“I think what Jeremy did that went over really well was that his personality came across really strongly in his talent,” says Jeremy Gilston, runner-up in 2017’s Mr. Nice Jewish Boy DC pageant and chief organizer of the 2018 pageant. “His personality shone through the entire competition, and the audience was able to fall in love with him.”
Gilston also praised runner-up Levine, as well as Ramsey and Bauer-Wolf, for providing an afternoon full of laughter and entertainment, adding: “It was a very close competition, and they’re all real winners.”

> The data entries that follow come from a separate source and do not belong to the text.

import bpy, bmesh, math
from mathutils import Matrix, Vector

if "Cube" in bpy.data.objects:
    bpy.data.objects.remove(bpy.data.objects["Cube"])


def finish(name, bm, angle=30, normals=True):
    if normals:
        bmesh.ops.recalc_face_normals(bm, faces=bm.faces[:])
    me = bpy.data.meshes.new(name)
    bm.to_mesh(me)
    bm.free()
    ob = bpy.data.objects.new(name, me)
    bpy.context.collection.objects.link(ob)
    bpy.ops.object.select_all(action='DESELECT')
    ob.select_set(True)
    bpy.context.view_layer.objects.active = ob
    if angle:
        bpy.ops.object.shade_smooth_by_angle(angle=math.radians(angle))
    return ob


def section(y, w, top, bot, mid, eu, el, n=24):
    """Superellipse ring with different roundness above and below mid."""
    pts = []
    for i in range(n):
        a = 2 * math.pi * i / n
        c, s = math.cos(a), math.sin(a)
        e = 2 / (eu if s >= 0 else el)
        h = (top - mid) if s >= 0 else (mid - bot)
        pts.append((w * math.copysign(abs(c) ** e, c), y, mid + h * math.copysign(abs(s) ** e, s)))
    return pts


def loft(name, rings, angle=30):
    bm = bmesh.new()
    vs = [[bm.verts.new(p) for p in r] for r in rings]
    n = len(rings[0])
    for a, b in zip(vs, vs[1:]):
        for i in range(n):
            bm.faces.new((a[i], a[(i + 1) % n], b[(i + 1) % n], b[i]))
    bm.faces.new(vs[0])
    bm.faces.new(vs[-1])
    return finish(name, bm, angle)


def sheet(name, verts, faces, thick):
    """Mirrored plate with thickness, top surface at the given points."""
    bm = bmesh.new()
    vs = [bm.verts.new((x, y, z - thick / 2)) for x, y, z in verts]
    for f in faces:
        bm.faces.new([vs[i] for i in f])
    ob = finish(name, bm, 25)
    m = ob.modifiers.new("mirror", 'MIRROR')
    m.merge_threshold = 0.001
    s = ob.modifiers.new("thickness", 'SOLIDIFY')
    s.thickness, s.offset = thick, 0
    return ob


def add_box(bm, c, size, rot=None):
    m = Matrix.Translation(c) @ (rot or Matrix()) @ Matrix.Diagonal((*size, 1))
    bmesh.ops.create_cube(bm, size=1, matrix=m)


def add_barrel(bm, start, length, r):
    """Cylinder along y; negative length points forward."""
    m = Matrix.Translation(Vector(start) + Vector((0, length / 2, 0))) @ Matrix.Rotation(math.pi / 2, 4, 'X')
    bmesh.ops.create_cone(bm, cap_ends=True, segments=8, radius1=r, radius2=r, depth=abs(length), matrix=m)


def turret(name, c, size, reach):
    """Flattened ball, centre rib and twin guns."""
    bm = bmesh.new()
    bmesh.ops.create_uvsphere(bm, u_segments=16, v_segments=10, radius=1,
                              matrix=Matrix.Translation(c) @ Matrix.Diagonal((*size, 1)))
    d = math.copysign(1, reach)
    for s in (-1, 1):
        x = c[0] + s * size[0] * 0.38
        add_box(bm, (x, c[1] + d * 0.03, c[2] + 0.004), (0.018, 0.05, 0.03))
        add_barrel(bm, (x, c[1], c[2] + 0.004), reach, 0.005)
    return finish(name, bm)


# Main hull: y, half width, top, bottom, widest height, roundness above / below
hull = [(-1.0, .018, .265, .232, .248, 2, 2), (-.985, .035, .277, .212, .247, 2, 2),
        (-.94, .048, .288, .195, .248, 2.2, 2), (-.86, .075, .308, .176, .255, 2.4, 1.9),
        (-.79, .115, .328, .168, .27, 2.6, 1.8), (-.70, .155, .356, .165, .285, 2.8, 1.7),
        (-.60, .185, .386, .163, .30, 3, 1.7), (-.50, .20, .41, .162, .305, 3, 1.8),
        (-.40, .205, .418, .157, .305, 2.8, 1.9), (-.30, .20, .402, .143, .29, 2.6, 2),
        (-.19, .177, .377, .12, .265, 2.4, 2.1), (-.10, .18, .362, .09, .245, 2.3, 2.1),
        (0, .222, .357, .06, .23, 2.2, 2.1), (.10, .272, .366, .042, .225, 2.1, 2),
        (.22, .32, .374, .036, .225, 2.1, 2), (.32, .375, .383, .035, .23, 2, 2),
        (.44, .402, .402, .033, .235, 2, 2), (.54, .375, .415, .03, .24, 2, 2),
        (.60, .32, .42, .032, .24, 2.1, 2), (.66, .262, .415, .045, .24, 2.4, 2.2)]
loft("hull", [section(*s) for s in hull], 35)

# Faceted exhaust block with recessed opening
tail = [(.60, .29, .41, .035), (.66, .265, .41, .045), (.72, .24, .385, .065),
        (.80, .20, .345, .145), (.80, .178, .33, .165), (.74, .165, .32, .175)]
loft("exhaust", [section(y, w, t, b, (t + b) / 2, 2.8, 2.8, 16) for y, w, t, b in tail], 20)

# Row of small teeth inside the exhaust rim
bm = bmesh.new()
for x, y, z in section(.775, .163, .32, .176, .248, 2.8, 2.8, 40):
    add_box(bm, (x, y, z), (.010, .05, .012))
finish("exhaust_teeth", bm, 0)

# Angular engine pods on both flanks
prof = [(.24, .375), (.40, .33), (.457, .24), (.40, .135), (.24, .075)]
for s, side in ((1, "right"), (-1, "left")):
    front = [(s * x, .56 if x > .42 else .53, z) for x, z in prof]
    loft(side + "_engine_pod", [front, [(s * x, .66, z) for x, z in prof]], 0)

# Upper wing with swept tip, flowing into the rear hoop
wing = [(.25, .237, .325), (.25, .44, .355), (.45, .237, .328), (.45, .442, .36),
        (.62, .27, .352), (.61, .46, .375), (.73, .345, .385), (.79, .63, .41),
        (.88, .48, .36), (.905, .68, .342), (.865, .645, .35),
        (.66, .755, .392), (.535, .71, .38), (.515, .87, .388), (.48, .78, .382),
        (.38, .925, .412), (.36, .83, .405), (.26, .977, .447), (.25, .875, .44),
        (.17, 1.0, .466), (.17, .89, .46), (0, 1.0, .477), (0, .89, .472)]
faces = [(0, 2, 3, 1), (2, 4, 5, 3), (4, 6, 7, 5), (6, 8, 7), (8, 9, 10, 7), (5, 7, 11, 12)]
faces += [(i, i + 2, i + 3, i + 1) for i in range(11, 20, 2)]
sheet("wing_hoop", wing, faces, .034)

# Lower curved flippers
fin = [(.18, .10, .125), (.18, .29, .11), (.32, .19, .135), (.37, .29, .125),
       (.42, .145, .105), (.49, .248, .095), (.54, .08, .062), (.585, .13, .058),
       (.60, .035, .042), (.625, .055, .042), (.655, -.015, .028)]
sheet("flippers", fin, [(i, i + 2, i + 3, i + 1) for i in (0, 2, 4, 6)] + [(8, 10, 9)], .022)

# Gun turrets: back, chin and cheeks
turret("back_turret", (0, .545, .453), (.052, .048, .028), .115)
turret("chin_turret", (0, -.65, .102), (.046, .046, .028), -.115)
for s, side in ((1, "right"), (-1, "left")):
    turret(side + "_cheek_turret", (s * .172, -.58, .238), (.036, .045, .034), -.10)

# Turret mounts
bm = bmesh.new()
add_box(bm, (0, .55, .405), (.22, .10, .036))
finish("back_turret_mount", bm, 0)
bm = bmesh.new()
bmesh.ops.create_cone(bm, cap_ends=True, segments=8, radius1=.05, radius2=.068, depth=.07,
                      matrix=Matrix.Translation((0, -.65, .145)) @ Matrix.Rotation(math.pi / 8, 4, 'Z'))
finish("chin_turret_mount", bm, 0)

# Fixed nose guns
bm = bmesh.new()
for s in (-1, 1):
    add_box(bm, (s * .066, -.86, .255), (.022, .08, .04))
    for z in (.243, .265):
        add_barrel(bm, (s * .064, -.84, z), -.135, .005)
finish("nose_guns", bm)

The annual pageant, a project of Nice Jewish Boys DC, seeks to raise money for local LGBTQ community organizations. Proceeds from this year’s event will benefit Keshet, an organization that designs programs, weekend retreats, and even summer camp for LGBTQ-identifying Jewish youth. In total, the Nice Jewish Boys DC organization raised over $4,000 — more than twice what it raised last year.
“The show went almost flawlessly. We had some minor AV hiccups, but that’s to be expected, and we rolled with the punches and had an awesome time,” Gilston says. “We had such a good planning committee that helped make the planning process easier. And members of the community really stepped in to make this well-oiled machine go.”
He says he’s already looking forward to next year’s competition, adding that it’s his intention to make the Mr. Nice Jewish Boy DC pageant “bigger and better” with each successive year.
Sherman called his victory “absolutely overwhelming” and thanked his fellow contestants for making his pageant experience worthwhile.
He says that, as a relative newcomer to D.C., he knows that there are many individuals who haven’t yet gotten involved with either the Jewish or LGBTQ communities because they are new to the District or haven’t been reached out to by local organizations.
“There’s so many people, like me, who have not been involved with this community, but should, and deserve to,” he says. “We need to build a bigger tent, a bigger umbrella for everybody. And as a new person myself, I want to help do that.”
Sherman adds that his focus as the reigning Mr. Nice Jewish Boy will be on promoting intersectionality and building relationships between Nice Jewish Boys DC and other community groups.
“I’m so grateful for everyone who came out today,” he adds. “The Jewish community, the gay community, all my friends and supporters, who regardless of their identity, came and supported me. I want to thank them for being champions of me and for letting me be my authentic self.”